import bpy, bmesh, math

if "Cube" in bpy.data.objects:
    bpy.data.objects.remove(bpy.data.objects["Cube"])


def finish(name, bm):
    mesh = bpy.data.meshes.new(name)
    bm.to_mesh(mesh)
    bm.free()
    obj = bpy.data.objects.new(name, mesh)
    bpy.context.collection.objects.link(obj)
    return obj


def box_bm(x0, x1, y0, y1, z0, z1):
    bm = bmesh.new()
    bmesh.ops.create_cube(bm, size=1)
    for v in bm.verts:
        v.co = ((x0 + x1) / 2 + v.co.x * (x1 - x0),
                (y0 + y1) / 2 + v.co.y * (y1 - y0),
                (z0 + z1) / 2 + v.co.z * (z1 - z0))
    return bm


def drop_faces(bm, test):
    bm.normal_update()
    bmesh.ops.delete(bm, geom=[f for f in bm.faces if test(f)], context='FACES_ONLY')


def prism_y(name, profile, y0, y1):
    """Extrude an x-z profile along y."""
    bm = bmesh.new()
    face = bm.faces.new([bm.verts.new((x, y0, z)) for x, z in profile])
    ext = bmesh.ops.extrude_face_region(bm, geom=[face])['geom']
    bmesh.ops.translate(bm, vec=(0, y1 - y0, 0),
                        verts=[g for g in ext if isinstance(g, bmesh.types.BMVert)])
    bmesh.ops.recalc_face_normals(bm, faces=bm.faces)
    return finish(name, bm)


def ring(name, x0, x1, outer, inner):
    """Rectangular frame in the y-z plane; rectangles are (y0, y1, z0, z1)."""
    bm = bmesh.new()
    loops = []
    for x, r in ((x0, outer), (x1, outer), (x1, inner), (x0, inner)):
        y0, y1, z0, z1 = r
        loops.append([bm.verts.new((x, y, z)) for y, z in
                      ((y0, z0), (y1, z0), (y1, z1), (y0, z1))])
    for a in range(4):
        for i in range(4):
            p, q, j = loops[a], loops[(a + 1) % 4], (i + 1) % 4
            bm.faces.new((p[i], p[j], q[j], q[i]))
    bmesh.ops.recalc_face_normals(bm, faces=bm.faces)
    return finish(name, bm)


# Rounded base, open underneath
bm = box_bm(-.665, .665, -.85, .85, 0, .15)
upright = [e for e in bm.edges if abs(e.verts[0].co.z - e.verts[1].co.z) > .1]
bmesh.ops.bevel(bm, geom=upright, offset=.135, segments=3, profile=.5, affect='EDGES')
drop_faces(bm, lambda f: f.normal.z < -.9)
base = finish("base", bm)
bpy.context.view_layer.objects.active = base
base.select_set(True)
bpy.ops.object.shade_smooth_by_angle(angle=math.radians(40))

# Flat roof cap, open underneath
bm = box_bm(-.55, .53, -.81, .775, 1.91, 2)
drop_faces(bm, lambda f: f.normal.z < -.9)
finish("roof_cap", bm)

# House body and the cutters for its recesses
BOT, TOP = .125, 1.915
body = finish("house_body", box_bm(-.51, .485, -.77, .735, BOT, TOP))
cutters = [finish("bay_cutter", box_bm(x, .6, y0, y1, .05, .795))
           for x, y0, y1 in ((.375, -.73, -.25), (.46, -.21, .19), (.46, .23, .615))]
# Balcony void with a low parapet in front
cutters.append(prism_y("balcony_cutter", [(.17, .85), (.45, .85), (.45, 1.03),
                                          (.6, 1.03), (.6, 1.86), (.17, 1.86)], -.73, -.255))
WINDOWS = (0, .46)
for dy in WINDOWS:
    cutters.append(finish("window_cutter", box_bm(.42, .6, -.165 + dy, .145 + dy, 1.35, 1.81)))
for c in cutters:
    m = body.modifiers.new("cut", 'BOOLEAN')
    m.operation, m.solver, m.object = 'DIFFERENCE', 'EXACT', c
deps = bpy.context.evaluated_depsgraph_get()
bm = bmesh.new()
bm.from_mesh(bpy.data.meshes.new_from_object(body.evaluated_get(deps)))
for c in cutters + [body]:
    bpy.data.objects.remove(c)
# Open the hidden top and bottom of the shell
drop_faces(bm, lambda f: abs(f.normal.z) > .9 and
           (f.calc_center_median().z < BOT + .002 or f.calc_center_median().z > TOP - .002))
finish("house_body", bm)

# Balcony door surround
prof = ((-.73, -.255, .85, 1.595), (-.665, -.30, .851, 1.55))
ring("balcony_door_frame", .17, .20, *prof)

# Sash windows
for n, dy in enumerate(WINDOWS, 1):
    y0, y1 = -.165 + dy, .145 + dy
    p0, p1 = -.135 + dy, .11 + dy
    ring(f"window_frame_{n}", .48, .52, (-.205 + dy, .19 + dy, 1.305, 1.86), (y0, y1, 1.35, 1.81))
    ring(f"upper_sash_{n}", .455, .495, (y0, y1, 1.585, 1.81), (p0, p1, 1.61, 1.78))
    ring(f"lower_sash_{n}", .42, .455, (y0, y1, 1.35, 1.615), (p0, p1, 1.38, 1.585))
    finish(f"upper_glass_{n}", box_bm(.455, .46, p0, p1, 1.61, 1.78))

— TASK INSTRUCTIONS —
Return a word-for-word copy of the lines above from the one holding "bmesh.ops.translate(bm, vec=(0, y1" through the one holding "bm = box_bm(-.665, .665, -.85, .85, 0, .15)", with both of them included and nothing besides.

— ANSWER SECTION —
    bmesh.ops.translate(bm, vec=(0, y1 - y0, 0),
                        verts=[g for g in ext if isinstance(g, bmesh.types.BMVert)])
    bmesh.ops.recalc_face_normals(bm, faces=bm.faces)
    return finish(name, bm)


def ring(name, x0, x1, outer, inner):
    """Rectangular frame in the y-z plane; rectangles are (y0, y1, z0, z1)."""
    bm = bmesh.new()
    loops = []
    for x, r in ((x0, outer), (x1, outer), (x1, inner), (x0, inner)):
        y0, y1, z0, z1 = r
        loops.append([bm.verts.new((x, y, z)) for y, z in
                      ((y0, z0), (y1, z0), (y1, z1), (y0, z1))])
    for a in range(4):
        for i in range(4):
            p, q, j = loops[a], loops[(a + 1) % 4], (i + 1) % 4
            bm.faces.new((p[i], p[j], q[j], q[i]))
    bmesh.ops.recalc_face_normals(bm, faces=bm.faces)
    return finish(name, bm)


# Rounded base, open underneath
bm = box_bm(-.665, .665, -.85, .85, 0, .15)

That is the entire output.